As the money has all been donated from the private sector, the agreement is only an endorsement of the regional economic development concept, Friend said, while "there are some worthwhile things that could come of this."

Mayor Mike Marshall agreed it is "something we probably ought to participate in."

* Council members approved an addendum to the Cooperative Funding Agreement for the Convention and Visitors' Bureau Advisory Board which increases terms of board members from two years to three.

Lowes said appointees have served two-year terms since its inception in 1997 but have since determined longer terms are needed due to the complexity of developing marketing strategies and the knowledge needed to participate in the state's Cooperative Marketing Program.

The Miner Board of Aldermen has already voted to extend their terms to three years, Lowes said.

The addendum will also stagger the terms for the city's four members.

* A bill which would amend city code relating to the Department of Economic Development Executive Board and Department was once again tabled for further discussion.

Councilman Jim Terrell said he has a problem with the section which would put the board in charge of hiring and firing economic developers while having those in the position report to the city manager.

Terrell said it "seems logical" for the city manager to have the authority to hire and fire economic developers like all other city employees except for the city clerk and city treasurer which are appointed by the City Council.

Marshall said the Council appears to be "evenly split" on the issue and proposed they "review and maybe discuss it some more" as well as seek an opinion from the city's attorney.

* Council members have an hour tour of city alleys tentatively scheduled for noon Thursday as they consider a request to eliminate alley solid waste pickups.

* An administrative bill amending city code to reflect previously adopted zoning classifications was approved by the Council.

The changes provide an up-to-date listing of the greater number of zoning classifications now available to developers.

* A request to rezone Four Corners Development Phase 10, the 2.63 acre tract of land east of Office Max and south of Lowes, from agricultural open space to C-3 highway commercial was approved by the Council.

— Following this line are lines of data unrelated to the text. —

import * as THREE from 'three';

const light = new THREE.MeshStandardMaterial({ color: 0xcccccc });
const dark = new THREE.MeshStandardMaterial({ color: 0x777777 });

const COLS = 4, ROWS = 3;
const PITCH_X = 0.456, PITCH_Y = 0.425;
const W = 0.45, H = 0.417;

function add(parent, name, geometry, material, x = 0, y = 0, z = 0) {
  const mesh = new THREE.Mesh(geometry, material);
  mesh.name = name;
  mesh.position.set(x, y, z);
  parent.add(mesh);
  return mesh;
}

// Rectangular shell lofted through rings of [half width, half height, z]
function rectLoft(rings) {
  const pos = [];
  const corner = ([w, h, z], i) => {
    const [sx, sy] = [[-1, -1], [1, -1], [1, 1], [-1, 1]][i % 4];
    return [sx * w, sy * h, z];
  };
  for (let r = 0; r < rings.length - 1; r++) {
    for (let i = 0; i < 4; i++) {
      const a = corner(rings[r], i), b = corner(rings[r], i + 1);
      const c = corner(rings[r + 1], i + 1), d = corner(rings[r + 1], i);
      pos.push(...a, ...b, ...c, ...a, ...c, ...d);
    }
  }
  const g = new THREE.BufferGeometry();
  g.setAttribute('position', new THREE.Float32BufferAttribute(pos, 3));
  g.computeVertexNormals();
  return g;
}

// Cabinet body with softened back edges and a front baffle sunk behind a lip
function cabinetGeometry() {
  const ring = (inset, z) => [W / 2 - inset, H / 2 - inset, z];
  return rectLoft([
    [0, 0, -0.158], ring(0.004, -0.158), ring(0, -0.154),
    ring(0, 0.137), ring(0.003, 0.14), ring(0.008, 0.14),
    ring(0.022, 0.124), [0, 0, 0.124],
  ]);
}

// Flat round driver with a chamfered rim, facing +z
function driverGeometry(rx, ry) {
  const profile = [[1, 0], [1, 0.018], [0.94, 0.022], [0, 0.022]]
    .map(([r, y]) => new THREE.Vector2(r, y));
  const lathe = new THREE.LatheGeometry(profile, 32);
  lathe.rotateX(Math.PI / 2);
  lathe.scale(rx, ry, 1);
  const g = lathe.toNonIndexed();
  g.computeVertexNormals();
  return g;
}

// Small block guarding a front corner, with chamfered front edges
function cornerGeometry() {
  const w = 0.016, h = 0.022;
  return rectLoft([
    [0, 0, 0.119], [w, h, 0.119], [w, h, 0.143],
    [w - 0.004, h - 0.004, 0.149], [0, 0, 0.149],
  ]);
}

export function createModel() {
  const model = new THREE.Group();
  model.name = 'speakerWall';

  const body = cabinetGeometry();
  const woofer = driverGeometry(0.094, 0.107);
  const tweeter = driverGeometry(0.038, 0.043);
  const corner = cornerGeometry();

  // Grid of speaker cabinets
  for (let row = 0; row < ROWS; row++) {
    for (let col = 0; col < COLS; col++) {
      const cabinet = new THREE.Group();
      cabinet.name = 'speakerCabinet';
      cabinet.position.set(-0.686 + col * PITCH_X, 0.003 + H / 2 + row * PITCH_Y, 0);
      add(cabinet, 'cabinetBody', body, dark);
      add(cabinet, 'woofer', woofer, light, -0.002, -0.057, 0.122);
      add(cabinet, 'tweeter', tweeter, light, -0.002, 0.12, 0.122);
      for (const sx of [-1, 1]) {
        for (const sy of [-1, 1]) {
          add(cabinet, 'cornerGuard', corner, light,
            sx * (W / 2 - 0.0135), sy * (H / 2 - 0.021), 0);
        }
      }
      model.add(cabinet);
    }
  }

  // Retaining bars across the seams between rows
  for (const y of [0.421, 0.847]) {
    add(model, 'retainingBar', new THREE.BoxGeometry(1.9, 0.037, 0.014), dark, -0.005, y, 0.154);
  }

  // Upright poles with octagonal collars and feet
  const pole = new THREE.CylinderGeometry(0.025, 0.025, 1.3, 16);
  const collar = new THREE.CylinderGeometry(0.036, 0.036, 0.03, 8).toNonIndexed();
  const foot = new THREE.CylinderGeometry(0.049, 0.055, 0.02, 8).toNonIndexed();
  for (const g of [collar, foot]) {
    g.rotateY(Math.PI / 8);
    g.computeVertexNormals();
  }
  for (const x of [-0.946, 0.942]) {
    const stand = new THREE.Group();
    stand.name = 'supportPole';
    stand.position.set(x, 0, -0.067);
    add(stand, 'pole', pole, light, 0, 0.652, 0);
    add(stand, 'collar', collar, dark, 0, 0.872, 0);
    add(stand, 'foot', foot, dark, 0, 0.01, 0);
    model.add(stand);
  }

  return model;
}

Council members also approved the request to subdivide the area.

* Gary Collier of Lake Street voiced his complaint about a recent car show which included "noise galore" as well as participants "in the alley smoking dope and drinking beers."

Terrell noted that while the event did have a permit, the business was denied a permit for the following week.

Friend said the city was approached for a car show permit and had no idea it would actually be a loud stereo contest.

"It shouldn't happen again," he promised.